Enterprise is actually alive with activity. In fact, this year, we are celebrating the 100th anniversary of the famous Boll Weevil Monument. If you don't know the story behind the world's only monument to a bug, we invite you to participate in the events planned for the celebration this year and to come and enjoy them. Although we consider the monument a whimsical attraction, we also like to note the wonderful message that it transmits - that out of tragedy and adversity can come triumph and diversity if we work together with dedication and determination. We plan on having a good time this year, so come and join us!
Our community offers many different recreational and educational opportunities and our housing market has options for everyone. Whether you are here to stay or just passing through, we hope our southern hospitality and on-the-move lifestyle leaves a lasting impression on you and harkens you to return to live or visit.
About the Mayor
In 2017, after serving more than 28 years as a city councilman, William E. (Bill) Cooper became not only the mayor of the City of Enterprise but the first black mayor of the growing municipality known as the City of Progress. The Enterprise City Council chamber was packed on the historic night of May 16, 2017 as Cooper was sworn in by Judge Paul Sherling.
Mayor Cooper, the former council president, was sworn in following the resignation of former Mayor Kenneth Boswell, who left the office to take an appointment by Governor Kay Ivey as the director of the Alabama Department of Economic and Community Affairs. He looks back on the ceremony with pride and appreciation for the support from family, friends and the people of Enterprise.
"I am honored that I have been given this wonderful opportunity to now serve as the mayor of the city that I love," he said. "I have served this city as a councilman for many years, and the knowledge I have gained will be a valuable asset as we move forward together," said the new mayor, who was elected to seven terms as councilman for District 1. He was the first African-American to serve on the city council.
"Being the first African-American mayor is a huge honor for me," he said. The mayor said he had no idea that when he met the Rev. Martin Luther King Jr, during the 1960s when he attended Alabama State University that he would one day be the mayor of a great city.
"I am here to work hard for all the citizens so we can continue the progress our city has enjoyed over the years," he said.
Boards & Committees
As a council member, Mayor Cooper served on many boards and committees that have been instrumental in the city's growth, including the Board of Directors of the Enterprise Chamber of Commerce and the Wiregrass Economic Development Board. He also served as chairman of the Board of the Coffee-Geneva County Education Federal Credit Union and as president of the Alabama State Alumni Association. He is on the Deacon Board at Friendship Baptist Church.
Education & Economic Development
Mayor Cooper, a native of Dothan, graduated from Alabama State University with degrees in education and music education. He also holds a Master of Music Education degree and a Music Education Administration and Supervision degree.

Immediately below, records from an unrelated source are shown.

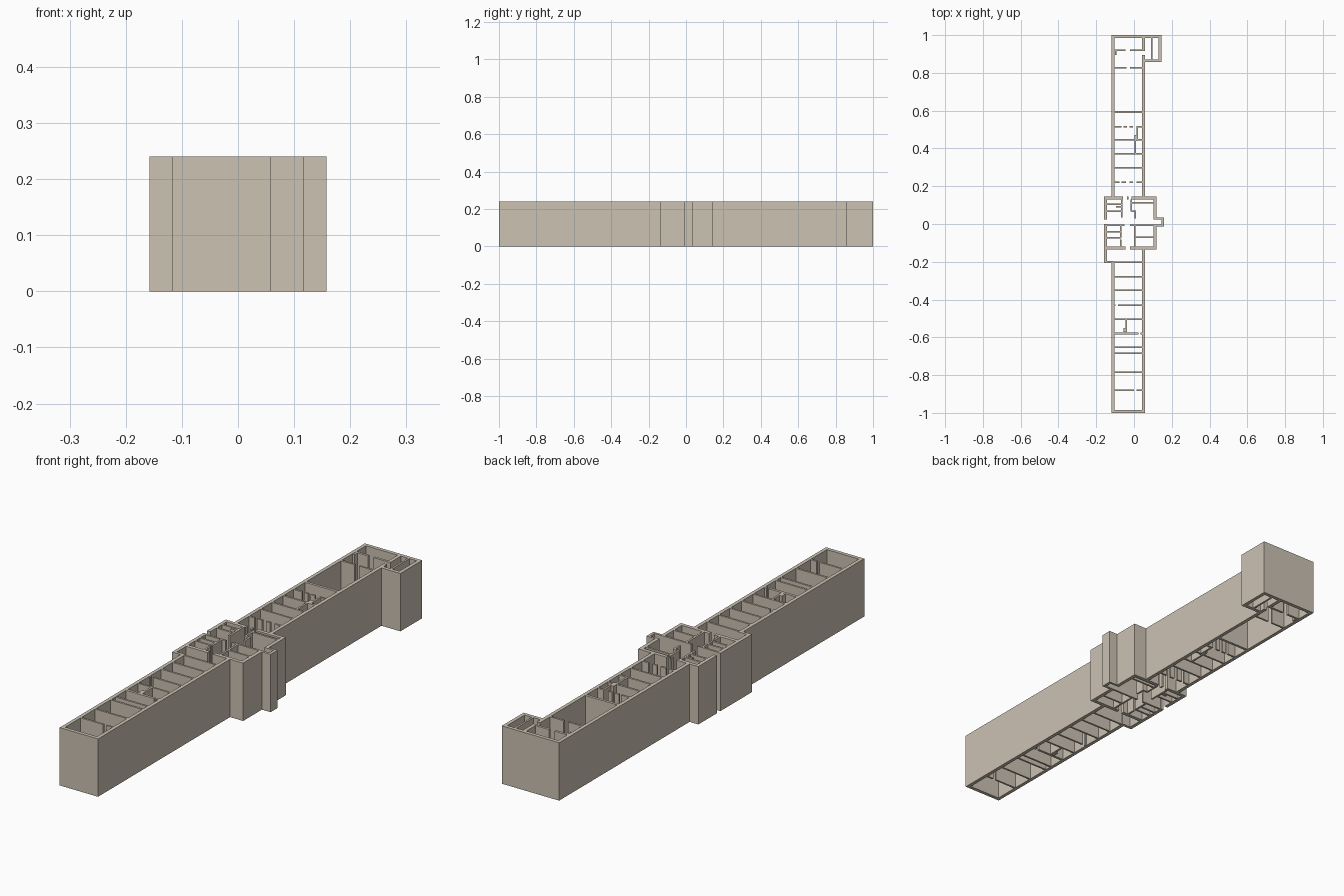
import bpy, bmesh

if "Cube" in bpy.data.objects:
    bpy.data.objects.remove(bpy.data.objects["Cube"])

HEIGHT = 0.24
T = 0.015          # outer wall thickness
P = 0.008          # partition thickness


def extrude_plan(name, rects, color):
    """Merge overlapping plan rectangles (x0, x1, y0, y1) and extrude them as one clean solid."""
    xs = sorted({round(v, 4) for r in rects for v in r[:2]})
    ys = sorted({round(v, 4) for r in rects for v in r[2:]})
    bm = bmesh.new()
    verts = {}

    def vert(i, j):
        if (i, j) not in verts:
            verts[i, j] = bm.verts.new((xs[i], ys[j], 0))
        return verts[i, j]

    for i in range(len(xs) - 1):
        for j in range(len(ys) - 1):
            cx, cy = (xs[i] + xs[i + 1]) / 2, (ys[j] + ys[j + 1]) / 2
            if any(a < cx < b and c < cy < d for a, b, c, d in rects):
                bm.faces.new((vert(i, j), vert(i + 1, j), vert(i + 1, j + 1), vert(i, j + 1)))
    ext = bmesh.ops.extrude_face_region(bm, geom=bm.faces[:], use_keep_orig=True)
    top = [g for g in ext["geom"] if isinstance(g, bmesh.types.BMVert)]
    bmesh.ops.translate(bm, verts=top, vec=(0, 0, HEIGHT))
    bmesh.ops.recalc_face_normals(bm, faces=bm.faces[:])
    bmesh.ops.dissolve_limit(bm, angle_limit=0.01, verts=bm.verts[:], edges=bm.edges[:])
    mesh = bpy.data.meshes.new(name)
    bm.to_mesh(mesh)
    bm.free()
    obj = bpy.data.objects.new(name, mesh)
    bpy.context.collection.objects.link(obj)
    mat = bpy.data.materials.new(name + "_stone")
    mat.diffuse_color = color
    mat.use_nodes = True
    mat.node_tree.nodes["Principled BSDF"].inputs["Base Color"].default_value = mat.diffuse_color
    mesh.materials.append(mat)
    return obj


def across(y, *spans, t=P):
    """Wall pieces running along x, centred on y."""
    return [(a, b, y - t / 2, y + t / 2) for a, b in spans]


def along(x, *spans, t=P):
    """Wall pieces running along y, centred on x."""
    return [(x - t / 2, x + t / 2, a, b) for a, b in spans]


# key plan lines
WL, WR = -0.118, 0.058            # wing outer faces
IL, IR = WL + T, WR - T           # wing inner faces
BL, BR = -0.158, 0.118            # central block outer faces
BIL, BIR = BL + T, BR - T
N, S = 0.145, -0.135              # block north and south faces

outer = [
    # north wing
    (WL, IL, N - T, 1), (IR, WR, N - T, 0.955 - 0.06), (IR, WR, 0.915, 1), (WL, 0.145, 1 - T, 1),
    # north-east annex
    (0.13, 0.145, 0.857, 1), (IR, 0.145, 0.857, 0.857 + T),
    # south wing
    (WL, IL, -1, -0.195), (IR, WR, -1, S + T), (WL, WR, -1, -1 + T),
    # central block, west side with doorway and porch return
    (BL, BIL, 0.024, N), (BL, BIL, -0.207, 0.0), (BL, IL, -0.207, -0.195),
    # central block, east side with projecting bay
    (BIR, BR, 0.025, N), (BIR, BR, S, -0.002),
    (BIR, 0.158, 0.025, 0.034), (BIR, 0.158, -0.012, -0.002), (0.146, 0.158, -0.012, 0.034),
    # central block cross walls with corridor doorways
    (BL, -0.057, N - T, N), (-0.036, -0.028, N - T, N), (-0.012, BR, N - T, N),
    (BL, -0.045, S + T - 0.007, S + 2 * T - 0.007),
    (-0.022, BR, S, S + T),
]
outer[-2] = (BIL, -0.045, S, S + T)

# plain full-width partitions in both wings
rooms = []
for y in (0.447, 0.373, 0.299, -0.203, -0.278, -0.352, -0.505, -0.653, -0.685, -0.785):
    rooms += across(y, (IL, IR))
rooms += across(0.593, (IL, IR), t=0.011)

# partitions with doorways, north wing
rooms += across(0.92, (IL, -0.045), (-0.02, IR), t=0.01)
rooms += along(-0.097, (0.895, 0.92))
rooms += across(0.826, (IL, -0.04), (-0.02, IR))
rooms += across(0.515, (IL, -0.065), (-0.055, -0.036), (-0.024, -0.005), (0.014, IR))
rooms += along(0.018, (0.447, 0.515))
rooms += along(0.011, (0.44, 0.47), t=0.016)
rooms += along(0.007, (0.373, 0.447))
rooms += across(0.222, (IL, -0.078), (-0.066, -0.042), (-0.025, -0.005), (0.014, IR))
rooms += along(0.093, (0.872, 0.985))

# partitions with doorways, south wing
rooms += across(-0.43, (IL, -0.098), (-0.086, IR))
rooms += across(-0.58, (IL, 0.024), (0.034, IR), t=0.011)
rooms += along(-0.04, (-0.575, -0.505))
rooms += along(-0.048, (-0.573, -0.55), t=0.016)
rooms += across(-0.88, (IL, 0.0), (0.014, IR))

# central block rooms
rooms += along(-0.066, (0.035, N - T))
rooms += across(0.104, (BIL, -0.066))
rooms += across(0.067, (BIL, -0.066))
rooms += across(0.092, (-0.095, -0.066))
rooms += along(-0.014, (0.067, N - T))
rooms += across(0.067, (-0.014, 0.007))
rooms += along(0.007, (0.03, 0.071))
rooms += across(0.113, (-0.01, BIR))
rooms += across(-0.006, (BIL, -0.05), (-0.022, BIR))
rooms += across(-0.042, (BIL, -0.07))
rooms += across(-0.073, (BIL, -0.07))
rooms += along(-0.07, (S + T, -0.083), (-0.073, -0.006))
rooms += along(0.004, (S + T, -0.006))
rooms += across(-0.07, (0.004, BIR))

extrude_plan("outer_walls", outer, (0.60, 0.54, 0.45, 1))
extrude_plan("partition_walls", rooms, (0.60, 0.54, 0.45, 1))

He is known by thousands of young people who attended Enterprise City Schools as the band director at Coppinville Junior High School, where he served for 43 years.
The new mayor continues to be keenly interested in the well-being and education of young people and supports aggressive economic development and industry recruitment in order to build jobs for young adults, and men and women already in the workforce who seek stable incomes.
While he looks toward future enhancements and improvements in the city, he is also proud of past accomplishments of the city administration while he served on the council, including hundreds of jobs, a massive street resurfacing project, construction of a new civic center and a farmers market and helping the school system fund new construction.